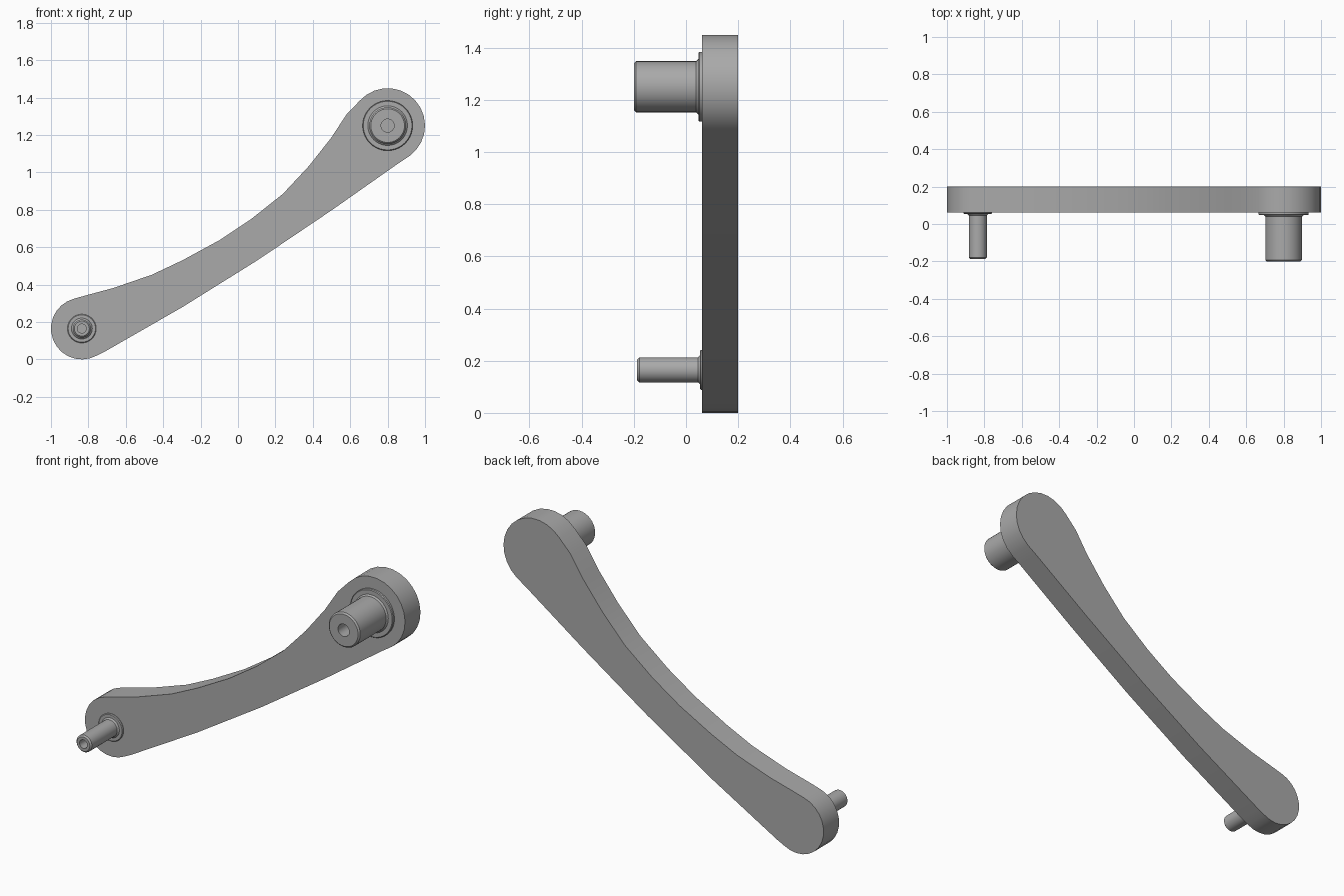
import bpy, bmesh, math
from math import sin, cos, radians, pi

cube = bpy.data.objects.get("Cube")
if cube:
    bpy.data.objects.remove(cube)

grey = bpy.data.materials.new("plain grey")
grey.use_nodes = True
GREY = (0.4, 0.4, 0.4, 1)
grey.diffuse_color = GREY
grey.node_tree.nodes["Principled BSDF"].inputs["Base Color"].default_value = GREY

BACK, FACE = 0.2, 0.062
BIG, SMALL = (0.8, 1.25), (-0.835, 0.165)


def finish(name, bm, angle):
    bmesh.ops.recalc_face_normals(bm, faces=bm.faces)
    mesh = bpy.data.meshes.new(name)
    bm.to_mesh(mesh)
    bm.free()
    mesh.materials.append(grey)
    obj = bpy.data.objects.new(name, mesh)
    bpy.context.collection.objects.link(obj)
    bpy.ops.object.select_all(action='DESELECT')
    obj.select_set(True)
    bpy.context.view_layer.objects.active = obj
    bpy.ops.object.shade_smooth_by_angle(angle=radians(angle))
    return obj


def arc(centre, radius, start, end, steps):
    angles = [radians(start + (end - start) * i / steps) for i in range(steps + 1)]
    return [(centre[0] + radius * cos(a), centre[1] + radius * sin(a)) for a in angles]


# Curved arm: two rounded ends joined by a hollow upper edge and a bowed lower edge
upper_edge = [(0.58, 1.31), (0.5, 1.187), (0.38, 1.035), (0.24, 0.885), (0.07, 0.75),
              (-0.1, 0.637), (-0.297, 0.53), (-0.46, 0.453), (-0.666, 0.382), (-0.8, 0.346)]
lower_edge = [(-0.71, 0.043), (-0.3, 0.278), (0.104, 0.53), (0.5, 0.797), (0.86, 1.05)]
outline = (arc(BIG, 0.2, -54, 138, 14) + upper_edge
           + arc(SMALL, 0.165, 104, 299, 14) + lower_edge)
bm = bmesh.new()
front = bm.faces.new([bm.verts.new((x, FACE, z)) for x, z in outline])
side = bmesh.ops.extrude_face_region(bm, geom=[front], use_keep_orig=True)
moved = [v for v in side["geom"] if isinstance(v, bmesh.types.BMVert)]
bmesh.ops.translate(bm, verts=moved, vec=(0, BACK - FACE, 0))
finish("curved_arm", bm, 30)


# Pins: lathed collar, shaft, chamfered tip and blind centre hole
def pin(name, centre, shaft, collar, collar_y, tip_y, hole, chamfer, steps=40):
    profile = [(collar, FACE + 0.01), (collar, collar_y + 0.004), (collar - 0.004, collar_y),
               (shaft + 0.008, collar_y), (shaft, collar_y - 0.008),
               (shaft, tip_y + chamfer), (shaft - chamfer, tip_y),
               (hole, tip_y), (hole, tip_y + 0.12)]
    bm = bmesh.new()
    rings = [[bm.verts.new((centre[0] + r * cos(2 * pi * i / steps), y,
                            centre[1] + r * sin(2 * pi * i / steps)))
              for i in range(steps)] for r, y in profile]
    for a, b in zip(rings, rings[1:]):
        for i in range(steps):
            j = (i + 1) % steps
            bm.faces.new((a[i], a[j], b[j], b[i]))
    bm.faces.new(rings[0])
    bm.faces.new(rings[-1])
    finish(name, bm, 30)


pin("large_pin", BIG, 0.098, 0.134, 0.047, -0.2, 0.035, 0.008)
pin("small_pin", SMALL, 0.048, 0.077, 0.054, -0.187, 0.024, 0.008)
********************
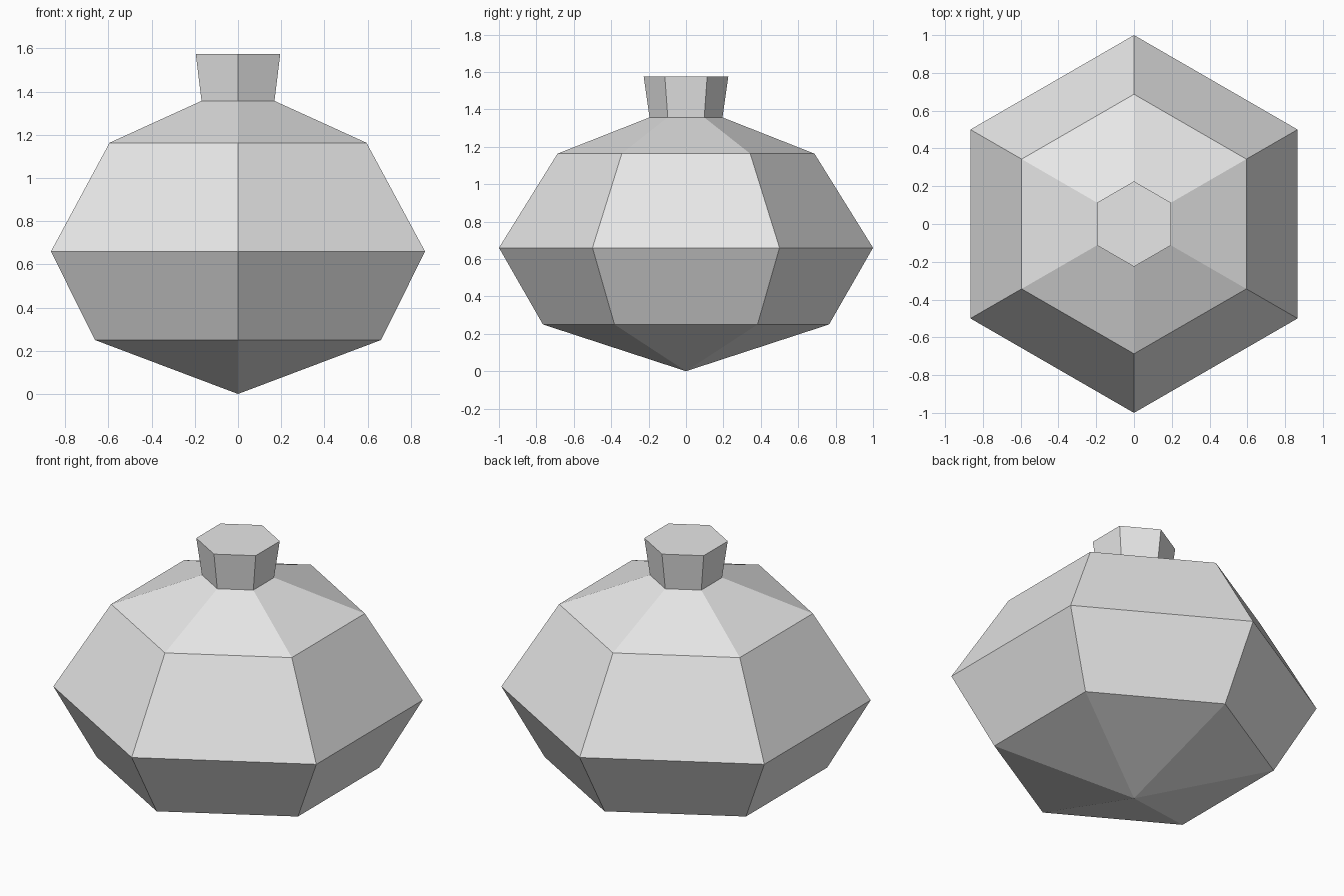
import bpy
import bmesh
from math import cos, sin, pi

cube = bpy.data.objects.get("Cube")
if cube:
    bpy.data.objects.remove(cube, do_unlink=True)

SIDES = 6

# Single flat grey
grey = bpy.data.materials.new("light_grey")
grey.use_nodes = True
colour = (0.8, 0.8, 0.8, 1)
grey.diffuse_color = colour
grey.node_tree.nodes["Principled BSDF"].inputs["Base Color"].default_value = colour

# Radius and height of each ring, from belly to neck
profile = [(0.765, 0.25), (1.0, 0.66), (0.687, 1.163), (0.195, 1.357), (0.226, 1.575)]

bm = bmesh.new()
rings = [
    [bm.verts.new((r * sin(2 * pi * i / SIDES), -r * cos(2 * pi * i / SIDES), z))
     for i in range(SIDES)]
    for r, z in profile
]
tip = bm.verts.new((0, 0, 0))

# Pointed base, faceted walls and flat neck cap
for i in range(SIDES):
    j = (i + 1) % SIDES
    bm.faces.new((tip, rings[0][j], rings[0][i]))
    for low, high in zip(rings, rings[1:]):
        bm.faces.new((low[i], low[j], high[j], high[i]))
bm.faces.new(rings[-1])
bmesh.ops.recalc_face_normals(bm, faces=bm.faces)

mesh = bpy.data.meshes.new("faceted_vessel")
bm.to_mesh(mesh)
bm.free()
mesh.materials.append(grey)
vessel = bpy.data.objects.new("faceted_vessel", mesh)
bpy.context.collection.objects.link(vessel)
********************
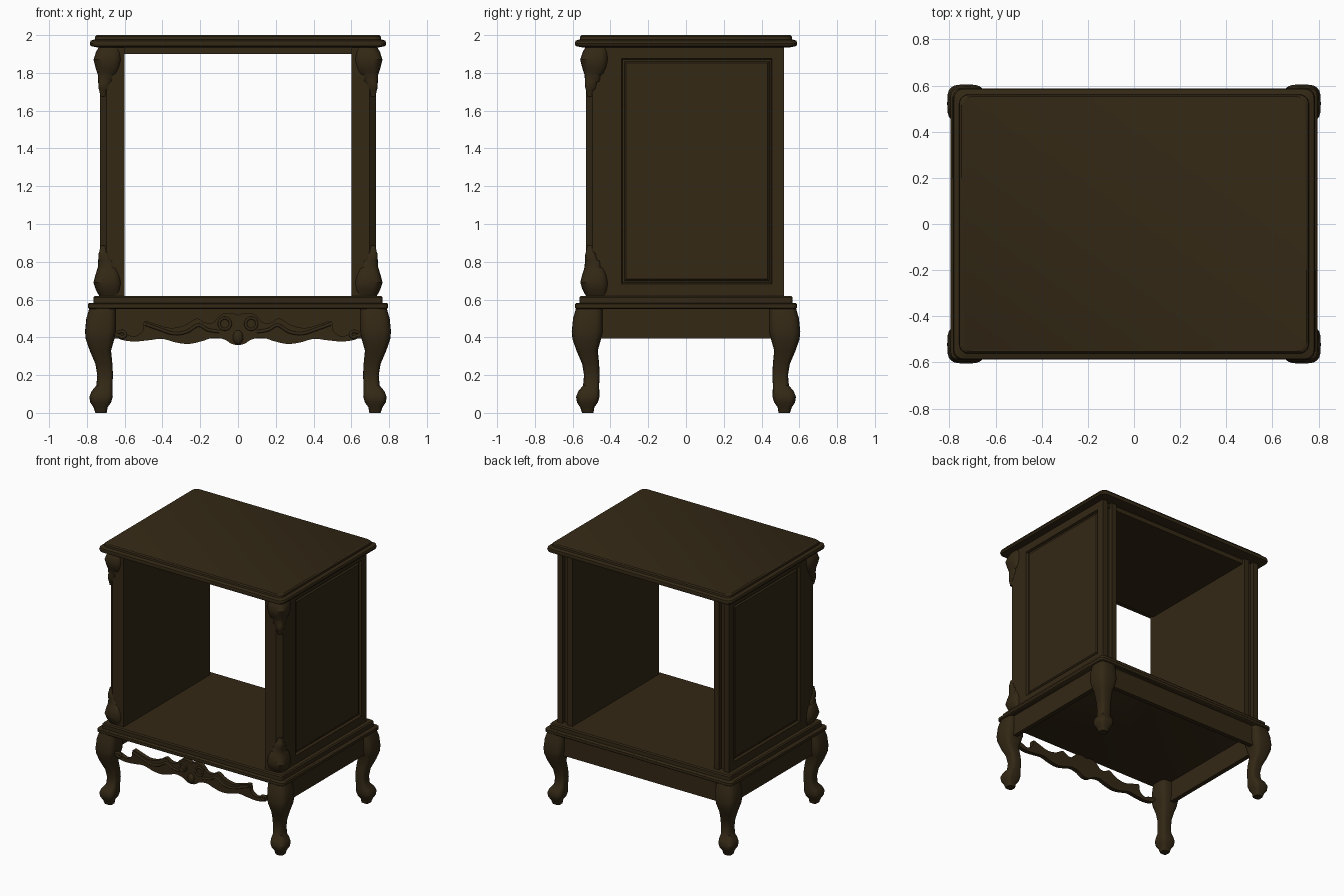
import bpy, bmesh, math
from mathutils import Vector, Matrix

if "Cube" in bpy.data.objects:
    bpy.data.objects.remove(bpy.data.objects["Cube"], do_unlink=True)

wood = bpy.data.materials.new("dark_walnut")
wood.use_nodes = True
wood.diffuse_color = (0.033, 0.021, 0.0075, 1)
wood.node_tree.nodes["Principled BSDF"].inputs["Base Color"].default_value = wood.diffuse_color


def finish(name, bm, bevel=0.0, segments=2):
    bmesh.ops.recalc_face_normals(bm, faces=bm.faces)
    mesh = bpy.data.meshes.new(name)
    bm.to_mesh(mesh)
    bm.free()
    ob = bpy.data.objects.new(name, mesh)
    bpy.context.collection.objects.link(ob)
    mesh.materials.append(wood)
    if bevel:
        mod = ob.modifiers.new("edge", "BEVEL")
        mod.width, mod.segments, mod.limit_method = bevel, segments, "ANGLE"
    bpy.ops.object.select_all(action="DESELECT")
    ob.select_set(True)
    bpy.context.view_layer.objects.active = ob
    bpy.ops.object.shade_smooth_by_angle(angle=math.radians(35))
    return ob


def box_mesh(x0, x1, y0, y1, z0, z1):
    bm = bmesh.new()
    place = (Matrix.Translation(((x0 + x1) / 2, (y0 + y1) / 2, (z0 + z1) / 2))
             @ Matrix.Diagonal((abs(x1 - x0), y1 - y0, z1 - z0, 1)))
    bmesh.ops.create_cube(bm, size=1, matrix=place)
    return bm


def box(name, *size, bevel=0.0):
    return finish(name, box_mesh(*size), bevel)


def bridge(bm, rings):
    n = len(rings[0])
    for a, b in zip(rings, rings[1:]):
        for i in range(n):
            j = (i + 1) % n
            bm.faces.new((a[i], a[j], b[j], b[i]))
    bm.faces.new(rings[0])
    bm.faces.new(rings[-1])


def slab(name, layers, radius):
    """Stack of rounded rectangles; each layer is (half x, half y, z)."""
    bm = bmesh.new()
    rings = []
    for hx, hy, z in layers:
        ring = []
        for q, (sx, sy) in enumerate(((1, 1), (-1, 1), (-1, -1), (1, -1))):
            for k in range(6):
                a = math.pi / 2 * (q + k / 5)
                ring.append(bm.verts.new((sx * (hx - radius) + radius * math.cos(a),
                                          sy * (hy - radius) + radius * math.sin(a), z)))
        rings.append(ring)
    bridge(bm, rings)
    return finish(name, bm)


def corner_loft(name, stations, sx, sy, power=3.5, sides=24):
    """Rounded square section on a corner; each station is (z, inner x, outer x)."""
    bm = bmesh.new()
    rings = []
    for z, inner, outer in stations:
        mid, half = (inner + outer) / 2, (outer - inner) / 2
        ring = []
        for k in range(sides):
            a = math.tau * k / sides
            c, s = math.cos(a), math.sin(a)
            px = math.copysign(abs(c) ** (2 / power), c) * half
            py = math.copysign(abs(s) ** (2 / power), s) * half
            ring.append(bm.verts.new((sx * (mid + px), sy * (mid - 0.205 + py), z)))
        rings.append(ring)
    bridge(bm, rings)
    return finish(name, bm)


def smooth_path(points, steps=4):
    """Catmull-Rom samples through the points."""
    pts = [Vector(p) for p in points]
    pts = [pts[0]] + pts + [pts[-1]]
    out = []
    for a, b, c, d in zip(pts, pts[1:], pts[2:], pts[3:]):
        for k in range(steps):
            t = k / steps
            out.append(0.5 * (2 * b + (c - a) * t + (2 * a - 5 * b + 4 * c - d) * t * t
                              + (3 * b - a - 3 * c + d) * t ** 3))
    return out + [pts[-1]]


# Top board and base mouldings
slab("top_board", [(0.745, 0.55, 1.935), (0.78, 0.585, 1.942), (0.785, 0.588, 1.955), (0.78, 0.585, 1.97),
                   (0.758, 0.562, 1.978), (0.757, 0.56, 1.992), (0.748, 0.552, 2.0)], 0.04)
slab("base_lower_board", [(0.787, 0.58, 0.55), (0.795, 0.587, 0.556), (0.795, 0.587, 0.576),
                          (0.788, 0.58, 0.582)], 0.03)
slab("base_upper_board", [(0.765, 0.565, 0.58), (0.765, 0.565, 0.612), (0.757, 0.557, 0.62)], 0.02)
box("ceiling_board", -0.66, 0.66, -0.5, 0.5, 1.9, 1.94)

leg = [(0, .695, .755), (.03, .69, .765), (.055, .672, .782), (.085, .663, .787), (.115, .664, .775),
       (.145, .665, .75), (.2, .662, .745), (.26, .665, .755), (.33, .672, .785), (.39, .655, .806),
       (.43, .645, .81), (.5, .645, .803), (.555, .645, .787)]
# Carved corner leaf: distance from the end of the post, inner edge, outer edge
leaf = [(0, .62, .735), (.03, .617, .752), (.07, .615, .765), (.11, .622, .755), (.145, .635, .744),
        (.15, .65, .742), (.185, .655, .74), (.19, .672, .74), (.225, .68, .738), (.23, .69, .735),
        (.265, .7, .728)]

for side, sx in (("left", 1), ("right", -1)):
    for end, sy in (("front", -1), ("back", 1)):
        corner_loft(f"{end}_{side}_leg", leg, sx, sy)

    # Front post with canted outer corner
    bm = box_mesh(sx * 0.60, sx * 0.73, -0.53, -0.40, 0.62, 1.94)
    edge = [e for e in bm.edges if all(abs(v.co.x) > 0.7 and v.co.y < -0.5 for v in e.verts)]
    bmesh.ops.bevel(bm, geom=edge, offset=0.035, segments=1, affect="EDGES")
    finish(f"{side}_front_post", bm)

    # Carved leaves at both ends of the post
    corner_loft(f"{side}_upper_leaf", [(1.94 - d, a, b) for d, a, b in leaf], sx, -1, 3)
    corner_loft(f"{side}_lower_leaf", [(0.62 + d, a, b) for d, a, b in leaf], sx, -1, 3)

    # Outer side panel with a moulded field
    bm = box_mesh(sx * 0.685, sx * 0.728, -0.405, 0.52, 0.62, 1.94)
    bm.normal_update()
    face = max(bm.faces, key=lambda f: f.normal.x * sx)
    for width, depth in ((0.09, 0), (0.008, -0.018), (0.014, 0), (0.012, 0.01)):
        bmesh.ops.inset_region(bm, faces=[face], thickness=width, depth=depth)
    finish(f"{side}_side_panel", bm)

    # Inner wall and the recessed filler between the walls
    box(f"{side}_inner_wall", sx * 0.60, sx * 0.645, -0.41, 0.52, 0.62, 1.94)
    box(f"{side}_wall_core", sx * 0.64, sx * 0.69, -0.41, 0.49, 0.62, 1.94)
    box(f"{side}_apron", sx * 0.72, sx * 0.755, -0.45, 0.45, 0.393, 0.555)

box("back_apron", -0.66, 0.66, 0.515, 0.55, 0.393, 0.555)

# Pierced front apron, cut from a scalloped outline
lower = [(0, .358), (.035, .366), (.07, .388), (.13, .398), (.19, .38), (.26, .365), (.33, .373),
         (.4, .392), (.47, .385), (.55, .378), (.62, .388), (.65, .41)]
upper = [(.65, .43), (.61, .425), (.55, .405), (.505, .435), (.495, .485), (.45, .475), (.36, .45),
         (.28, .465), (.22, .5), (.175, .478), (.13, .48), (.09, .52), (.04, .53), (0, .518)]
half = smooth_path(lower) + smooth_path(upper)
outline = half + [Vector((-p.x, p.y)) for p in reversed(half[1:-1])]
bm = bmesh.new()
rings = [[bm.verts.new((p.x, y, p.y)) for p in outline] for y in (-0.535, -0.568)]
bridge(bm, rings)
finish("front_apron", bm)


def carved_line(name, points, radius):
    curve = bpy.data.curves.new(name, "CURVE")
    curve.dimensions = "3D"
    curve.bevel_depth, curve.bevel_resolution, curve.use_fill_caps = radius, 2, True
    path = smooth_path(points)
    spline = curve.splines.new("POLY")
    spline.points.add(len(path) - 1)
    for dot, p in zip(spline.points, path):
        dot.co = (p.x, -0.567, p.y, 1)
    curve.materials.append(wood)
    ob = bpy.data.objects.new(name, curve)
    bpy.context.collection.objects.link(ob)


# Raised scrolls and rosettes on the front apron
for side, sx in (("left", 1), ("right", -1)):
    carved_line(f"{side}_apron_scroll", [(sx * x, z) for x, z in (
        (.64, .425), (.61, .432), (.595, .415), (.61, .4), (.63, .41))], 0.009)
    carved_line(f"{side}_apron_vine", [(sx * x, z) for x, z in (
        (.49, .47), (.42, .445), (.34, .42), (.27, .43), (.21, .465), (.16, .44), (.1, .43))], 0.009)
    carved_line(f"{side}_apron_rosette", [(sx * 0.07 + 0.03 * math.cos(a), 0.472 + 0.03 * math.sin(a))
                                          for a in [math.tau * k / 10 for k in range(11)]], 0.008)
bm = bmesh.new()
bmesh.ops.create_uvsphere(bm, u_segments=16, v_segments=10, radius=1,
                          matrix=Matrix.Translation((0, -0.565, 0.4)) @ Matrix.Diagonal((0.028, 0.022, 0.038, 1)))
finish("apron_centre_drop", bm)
********************
**What is required:** What is needed is an exact copy of the lines above, from the one containing "0.797), (0.86, 1.05)]" through the one containing "(shaft + 0.008, collar_y), (shaft, collar_y", with nothing added.

**Solved exercise:**
lower_edge = [(-0.71, 0.043), (-0.3, 0.278), (0.104, 0.53), (0.5, 0.797), (0.86, 1.05)]
outline = (arc(BIG, 0.2, -54, 138, 14) + upper_edge
           + arc(SMALL, 0.165, 104, 299, 14) + lower_edge)
bm = bmesh.new()
front = bm.faces.new([bm.verts.new((x, FACE, z)) for x, z in outline])
side = bmesh.ops.extrude_face_region(bm, geom=[front], use_keep_orig=True)
moved = [v for v in side["geom"] if isinstance(v, bmesh.types.BMVert)]
bmesh.ops.translate(bm, verts=moved, vec=(0, BACK - FACE, 0))
finish("curved_arm", bm, 30)


# Pins: lathed collar, shaft, chamfered tip and blind centre hole
def pin(name, centre, shaft, collar, collar_y, tip_y, hole, chamfer, steps=40):
    profile = [(collar, FACE + 0.01), (collar, collar_y + 0.004), (collar - 0.004, collar_y),
               (shaft + 0.008, collar_y), (shaft, collar_y - 0.008),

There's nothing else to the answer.